"Fort Benning's capital is people," he said. "They train the Infantry, the Queen of Battle. That's essential in today's Army.
"Technology is great, but it's boots on the ground that win wars. That's always been the case."
After Steuber's brief stint here as an enlisted Soldier more than four decades ago, he went on to U.S. Army Special Forces training Fort Bragg, N.C., before spending 39 months in Vietnam. He later became an artillery officer.
Steuber headed the joint operations center for Joint Task Force-Somalia from 1993-94. In 1994, he was chief of staff for Task Force Mountain during the invasion of Haiti. From 2001 to 2003, he was the garrison commander at Fort Sill, Okla.
Steuber served more than 37 years on active duty and in reserve component assignments, retiring as a colonel in 2004.
His top priorities at Fort Benning include taking care of all post tenants and ensuring a smooth transition to the MCOE, he said.
"The other piece is you can never look at Fort Benning as an island unto itself," he said. "We work with community leaders and organizations in the seven counties and two states surrounding us on a daily basis ... Maintaining good relations on both sides of the Chattahoochee River is also a priority."
Steuber said his approach to managing garrison issues is built around collaboration.
"My predecessor built a very good team, and my intention is to maintain that team as we prepare for the eventual arrival of the Armor School," he said. "I'm glad to be here.
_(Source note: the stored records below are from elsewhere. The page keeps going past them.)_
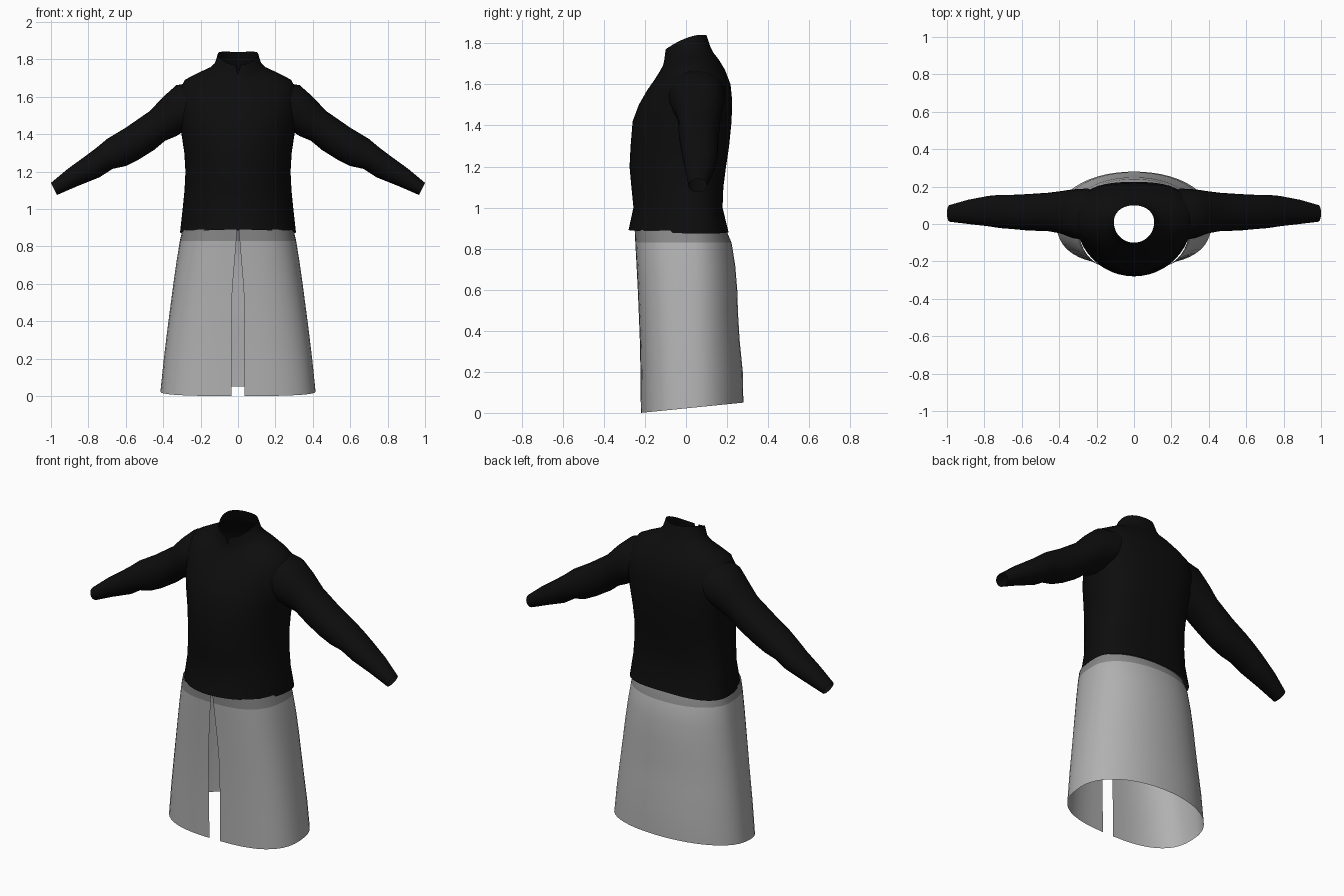
import bpy
import bmesh
from math import sin, cos, asin, pi, copysign
from mathutils import Vector

cube = bpy.data.objects.get("Cube")
if cube:
    bpy.data.objects.remove(cube)


def material(name, value):
    m = bpy.data.materials.new(name)
    m.use_nodes = True
    colour = (value, value, value, 1)
    m.diffuse_color = colour
    bsdf = m.node_tree.nodes["Principled BSDF"]
    bsdf.inputs["Base Color"].default_value = colour
    bsdf.inputs["Roughness"].default_value = 0.8
    return m


BLACK = material("black cloth", 0.004)
LIGHT = material("light grey cloth", 0.44)
BAND = material("mid grey band", 0.25)


def loft(name, rings, mats, closed=True, band_rows=0):
    """Skin a list of rings; the first band_rows strips take the second material."""
    bm = bmesh.new()
    rows = [[bm.verts.new(p) for p in ring] for ring in rings]
    count = len(rows[0])
    for r in range(len(rows) - 1):
        for i in range(count if closed else count - 1):
            j = (i + 1) % count
            f = bm.faces.new((rows[r][i], rows[r][j], rows[r + 1][j], rows[r + 1][i]))
            f.material_index = 1 if r < band_rows else 0
    bmesh.ops.recalc_face_normals(bm, faces=bm.faces)
    # Make the skin face away from its own middle
    mid = sum((v.co for v in bm.verts), Vector()) / len(bm.verts)
    if sum((f.calc_center_median() - mid).dot(f.normal) * f.calc_area() for f in bm.faces) < 0:
        bmesh.ops.reverse_faces(bm, faces=bm.faces)
    mesh = bpy.data.meshes.new(name)
    bm.to_mesh(mesh)
    bm.free()
    for m in mats:
        mesh.materials.append(m)
    ob = bpy.data.objects.new(name, mesh)
    bpy.context.collection.objects.link(ob)
    bpy.ops.object.select_all(action="DESELECT")
    ob.select_set(True)
    bpy.context.view_layer.objects.active = ob
    bpy.ops.object.shade_smooth_by_angle(angle=pi / 4)
    return ob


def power(v, n):
    return copysign(abs(v) ** (2 / n), v)


def body_ring(zf, zb, w, yf, yb, mid_y, nf, nb, lift=0, gap=0, count=48):
    """Rounded section from front centre all the way round, tilted from zf to zb."""
    start = asin((gap / w) ** (nf / 2)) if gap else 0
    steps = count if gap == 0 else count - 1
    ring = []
    for i in range(count):
        a = start + (2 * pi - 2 * start) * i / steps
        n, depth = (nf, mid_y - yf) if cos(a) > 0 else (nb, yb - mid_y)
        x = w * power(sin(a), n)
        y = mid_y - depth * power(cos(a), n)
        z = zf + (zb - zf) * (y - yf) / (yb - yf) + lift * (x / w) ** 2
        ring.append(Vector((x, y, z)))
    return ring


# Jacket body and stand collar: front z, back z, half width, front y, back y, side lift
jacket = [
    (.89, .88, .31, -.28, .207, -.01), (1.0, 1.0, .296, -.256, .178, 0),
    (1.1, 1.1, .286, -.266, .182, 0), (1.2, 1.2, .281, -.275, .195, 0),
    (1.3, 1.3, .287, -.27, .21, 0), (1.42, 1.42, .305, -.26, .222, 0),
    (1.5, 1.52, .32, -.23, .225, 0), (1.57, 1.6, .318, -.19, .217, .04),
    (1.62, 1.67, .285, -.155, .19, .045), (1.66, 1.72, .215, -.13, .16, .035),
    (1.69, 1.755, .15, -.113, .133, .03), (1.71, 1.78, .124, -.107, .12, .03),
    (1.77, 1.84, .108, -.1, .1, .02),
]
rings = []
for zf, zb, w, yf, yb, lift in jacket:
    chest = zf < 1.6
    rings.append(body_ring(zf, zb, w, yf, yb, .03 if chest else .01, 2,
                           2.6 if chest else 2.1, lift))
rings[-1][0].z -= .05  # small notch at the collar front
loft("jacket_body", rings, [BLACK])

# Sleeves: top x, top z, bottom x, bottom z, front y, back y
sleeve = [
    (.22, 1.68, .27, 1.43, -.09, .19), (.33, 1.662, .33, 1.39, -.075, .185),
    (.4, 1.6, .39, 1.365, -.05, .175), (.47, 1.525, .45, 1.315, -.038, .167),
    (.6, 1.435, .53, 1.265, -.035, .16), (.7, 1.375, .6, 1.23, -.027, .156),
    (.76, 1.325, .67, 1.215, -.022, .156), (.82, 1.28, .74, 1.17, -.012, .15),
    (.91, 1.215, .86, 1.122, 0, .13), (1.0, 1.14, .968, 1.075, .012, .102),
]
for side, label in ((1, "left"), (-1, "right")):
    rings = []
    for tx, tz, bx, bz, yf, yb in sleeve:
        top, bottom = Vector((side * tx, 0, tz)), Vector((side * bx, 0, bz))
        centre, half = (top + bottom) / 2, (top - bottom) / 2
        ring = []
        for i in range(24):
            a = 2 * pi * i / 24
            y = (yf + yb) / 2 + (yb - yf) / 2 * power(sin(a), 2.2)
            ring.append(centre + half * cos(a) + Vector((0, y, 0)))
        rings.append(ring)
    loft(label + "_sleeve", rings, [BLACK])

# Open-fronted skirt: front z, back z, half width, front y, back y, slit half width
skirt = [
    (.89, .885, .298, -.25, .198, .004), (.83, .83, .311, -.247, .222, .009),
    (.72, .72, .329, -.241, .24, .018), (.6, .6, .346, -.235, .25, .028),
    (.48, .48, .362, -.23, .254, .035), (.35, .35, .379, -.225, .262, .036),
    (.2, .2, .397, -.222, .277, .036), (0, .05, .415, -.22, .28, .036),
]
rings = [body_ring(zf, zb, w, yf, yb, .03, 2.7, 2.1, gap=gap)
         for zf, zb, w, yf, yb, gap in skirt]
loft("skirt", rings, [LIGHT, BAND], closed=False, band_rows=1)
Challenges are what keep us young and keep us engaged. They give us a reason to wake up in the morning. I have no doubt this team will surmount all of them."
Steuber bought a home in Phenix City but he's commuting to Dothan, Ala., on weekends, where he and wife Patricia are trying to sell their old house. The couple has two sons - including a KC-130 pilot in the Marine Corps - and four grandchildren.